[Data extracted from a collection]
------------------------
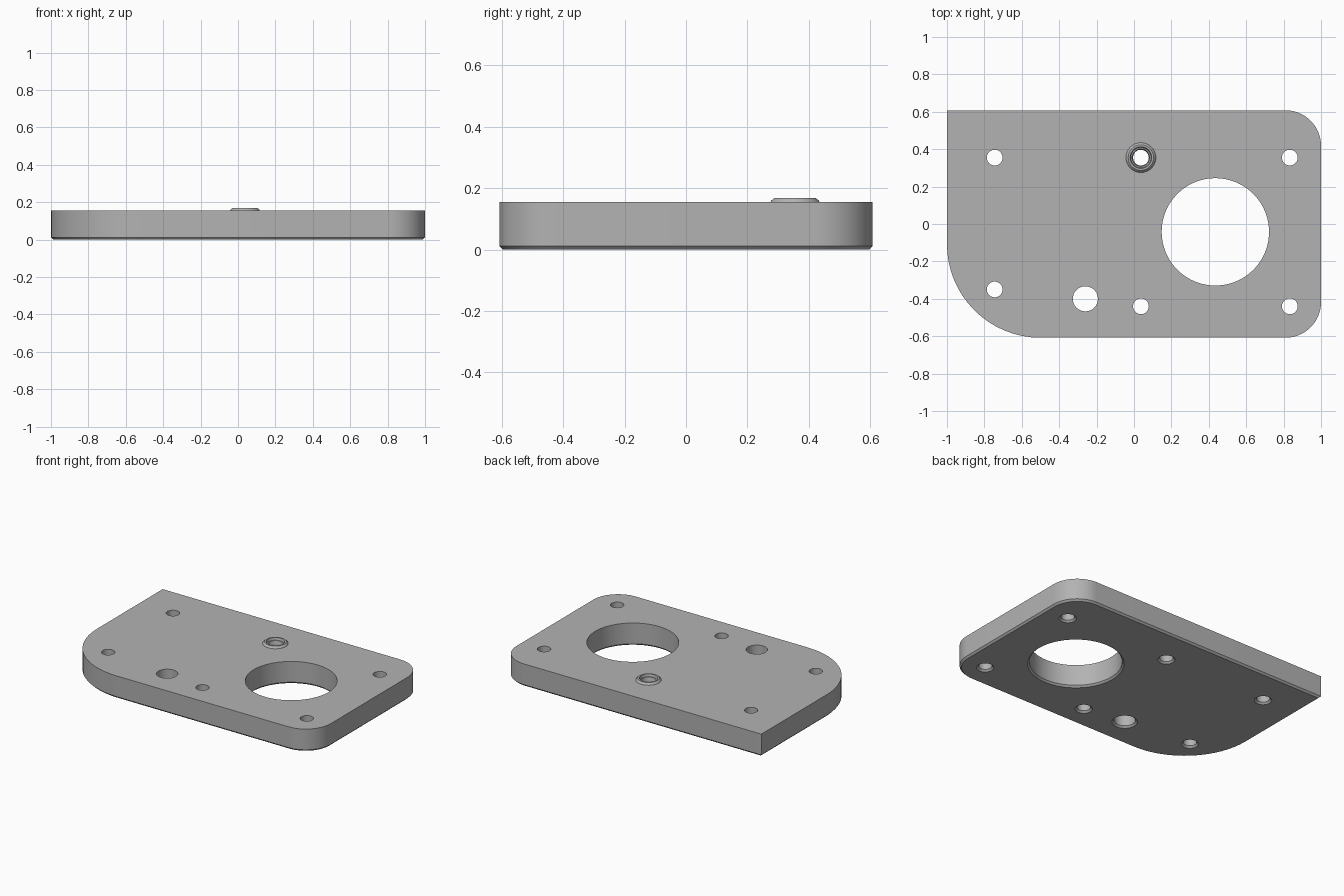
import bpy, bmesh
from math import cos, sin, pi, radians

cube = bpy.data.objects.get("Cube")
if cube:
    bpy.data.objects.remove(cube, do_unlink=True)

grey = bpy.data.materials.new("machined grey")
grey.use_nodes = True
colour = (0.45, 0.45, 0.45, 1)
grey.diffuse_color = colour
grey.node_tree.nodes["Principled BSDF"].inputs["Base Color"].default_value = colour

TOP, CHAMFER = 0.155, 0.012
HALF_X, HALF_Y = 1.0, 0.608
BOSS = (0.037, 0.355)


def circle(centre, r, n):
    return [(centre[0] + r * cos(2 * pi * i / n), centre[1] + r * sin(2 * pi * i / n))
            for i in range(n)]


def outline(inset):
    """Plate outline, anticlockwise, with one square corner at the back right."""
    points = []
    corners = [(1, 1, 0.19, 0), (-1, 1, 0, 90), (-1, -1, 0.5, 180), (1, -1, 0.19, 270)]
    for sx, sy, r, start in corners:
        if r == 0:
            points.append((sx * (HALF_X - inset), sy * (HALF_Y - inset)))
            continue
        cx, cy = sx * (HALF_X - r), sy * (HALF_Y - r)
        for i in range(17):
            a = radians(start + 90 * i / 16)
            points.append((cx + (r - inset) * cos(a), cy + (r - inset) * sin(a)))
    return points


def loft(bm, rings):
    """Join (points, z) rings with walls; return the edges of the end rings."""
    loops = [[bm.verts.new((x, y, z)) for x, y in pts] for pts, z in rings]
    for a, b in zip(loops, loops[1:]):
        for i in range(len(a)):
            j = (i + 1) % len(a)
            bm.faces.new((a[i], a[j], b[j], b[i]))
    ends = []
    for loop in (loops[0], loops[-1]):
        ends.append([bm.edges.get((loop[i - 1], loop[i])) for i in range(len(loop))])
    return ends


def finish(bm, name):
    bmesh.ops.recalc_face_normals(bm, faces=bm.faces)
    mesh = bpy.data.meshes.new(name)
    bm.to_mesh(mesh)
    bm.free()
    obj = bpy.data.objects.new(name, mesh)
    bpy.context.collection.objects.link(obj)
    mesh.materials.append(grey)
    bpy.ops.object.select_all(action="DESELECT")
    obj.select_set(True)
    bpy.context.view_layer.objects.active = obj
    bpy.ops.object.shade_smooth_by_angle(angle=radians(30))
    return obj


# Plate: outer wall with a chamfered lower edge
bm = bmesh.new()
bottom, top = loft(bm, [(outline(CHAMFER), 0), (outline(0), CHAMFER), (outline(0), TOP)])

# Through holes, each chamfered underneath
holes = [((x, y), 0.042) for x, y in
         [(-0.745, 0.355), (0.833, 0.355), (-0.745, -0.35), (0.833, -0.44), (0.037, -0.44)]]
holes += [((-0.26, -0.4), 0.067), ((0.435, -0.042), 0.287)]
for centre, r in holes:
    n = 96 if r > 0.2 else 40
    low, high = loft(bm, [(circle(centre, r + CHAMFER, n), 0),
                          (circle(centre, r, n), CHAMFER), (circle(centre, r, n), TOP)])
    bottom += low
    top += high

# Hole beneath the boss, opening into its seat
seat = [(0.054, 0), (0.042, CHAMFER), (0.042, 0.13), (0.08, TOP)]
low, high = loft(bm, [(circle(BOSS, r, 40), z) for r, z in seat])
bottom += low
top += high

# Flat top and bottom faces around the holes
for edges, z in ((bottom, -1), (top, 1)):
    bmesh.ops.triangle_fill(bm, use_beauty=True, edges=edges, normal=(0, 0, z))
finish(bm, "mounting_plate")

# Raised boss with a stepped countersink
bm = bmesh.new()
profile = [(0.08, TOP), (0.078, 0.159), (0.068, 0.168), (0.058, 0.168),
           (0.054, 0.152), (0.047, 0.152), (0.042, 0.13)]
loft(bm, [(circle(BOSS, r, 40), z) for r, z in profile])
boss = finish(bm, "raised_boss")

# The boss surface is open below, so make sure it faces outward
if boss.data.polygons[2 * 40].normal.z < 0:
    boss.data.flip_normals()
------------------------
### [Your task]
Write out the records above in full and exactly, with no pictures.

### [Exercise result]
import bpy, bmesh
from math import cos, sin, pi, radians

cube = bpy.data.objects.get("Cube")
if cube:
    bpy.data.objects.remove(cube, do_unlink=True)

grey = bpy.data.materials.new("machined grey")
grey.use_nodes = True
colour = (0.45, 0.45, 0.45, 1)
grey.diffuse_color = colour
grey.node_tree.nodes["Principled BSDF"].inputs["Base Color"].default_value = colour

TOP, CHAMFER = 0.155, 0.012
HALF_X, HALF_Y = 1.0, 0.608
BOSS = (0.037, 0.355)


def circle(centre, r, n):
    return [(centre[0] + r * cos(2 * pi * i / n), centre[1] + r * sin(2 * pi * i / n))
            for i in range(n)]


def outline(inset):
    """Plate outline, anticlockwise, with one square corner at the back right."""
    points = []
    corners = [(1, 1, 0.19, 0), (-1, 1, 0, 90), (-1, -1, 0.5, 180), (1, -1, 0.19, 270)]
    for sx, sy, r, start in corners:
        if r == 0:
            points.append((sx * (HALF_X - inset), sy * (HALF_Y - inset)))
            continue
        cx, cy = sx * (HALF_X - r), sy * (HALF_Y - r)
        for i in range(17):
            a = radians(start + 90 * i / 16)
            points.append((cx + (r - inset) * cos(a), cy + (r - inset) * sin(a)))
    return points


def loft(bm, rings):
    """Join (points, z) rings with walls; return the edges of the end rings."""
    loops = [[bm.verts.new((x, y, z)) for x, y in pts] for pts, z in rings]
    for a, b in zip(loops, loops[1:]):
        for i in range(len(a)):
            j = (i + 1) % len(a)
            bm.faces.new((a[i], a[j], b[j], b[i]))
    ends = []
    for loop in (loops[0], loops[-1]):
        ends.append([bm.edges.get((loop[i - 1], loop[i])) for i in range(len(loop))])
    return ends


def finish(bm, name):
    bmesh.ops.recalc_face_normals(bm, faces=bm.faces)
    mesh = bpy.data.meshes.new(name)
    bm.to_mesh(mesh)
    bm.free()
    obj = bpy.data.objects.new(name, mesh)
    bpy.context.collection.objects.link(obj)
    mesh.materials.append(grey)
    bpy.ops.object.select_all(action="DESELECT")
    obj.select_set(True)
    bpy.context.view_layer.objects.active = obj
    bpy.ops.object.shade_smooth_by_angle(angle=radians(30))
    return obj


# Plate: outer wall with a chamfered lower edge
bm = bmesh.new()
bottom, top = loft(bm, [(outline(CHAMFER), 0), (outline(0), CHAMFER), (outline(0), TOP)])

# Through holes, each chamfered underneath
holes = [((x, y), 0.042) for x, y in
         [(-0.745, 0.355), (0.833, 0.355), (-0.745, -0.35), (0.833, -0.44), (0.037, -0.44)]]
holes += [((-0.26, -0.4), 0.067), ((0.435, -0.042), 0.287)]
for centre, r in holes:
    n = 96 if r > 0.2 else 40
    low, high = loft(bm, [(circle(centre, r + CHAMFER, n), 0),
                          (circle(centre, r, n), CHAMFER), (circle(centre, r, n), TOP)])
    bottom += low
    top += high

# Hole beneath the boss, opening into its seat
seat = [(0.054, 0), (0.042, CHAMFER), (0.042, 0.13), (0.08, TOP)]
low, high = loft(bm, [(circle(BOSS, r, 40), z) for r, z in seat])
bottom += low
top += high

# Flat top and bottom faces around the holes
for edges, z in ((bottom, -1), (top, 1)):
    bmesh.ops.triangle_fill(bm, use_beauty=True, edges=edges, normal=(0, 0, z))
finish(bm, "mounting_plate")

# Raised boss with a stepped countersink
bm = bmesh.new()
profile = [(0.08, TOP), (0.078, 0.159), (0.068, 0.168), (0.058, 0.168),
           (0.054, 0.152), (0.047, 0.152), (0.042, 0.13)]
loft(bm, [(circle(BOSS, r, 40), z) for r, z in profile])
boss = finish(bm, "raised_boss")

# The boss surface is open below, so make sure it faces outward
if boss.data.polygons[2 * 40].normal.z < 0:
    boss.data.flip_normals()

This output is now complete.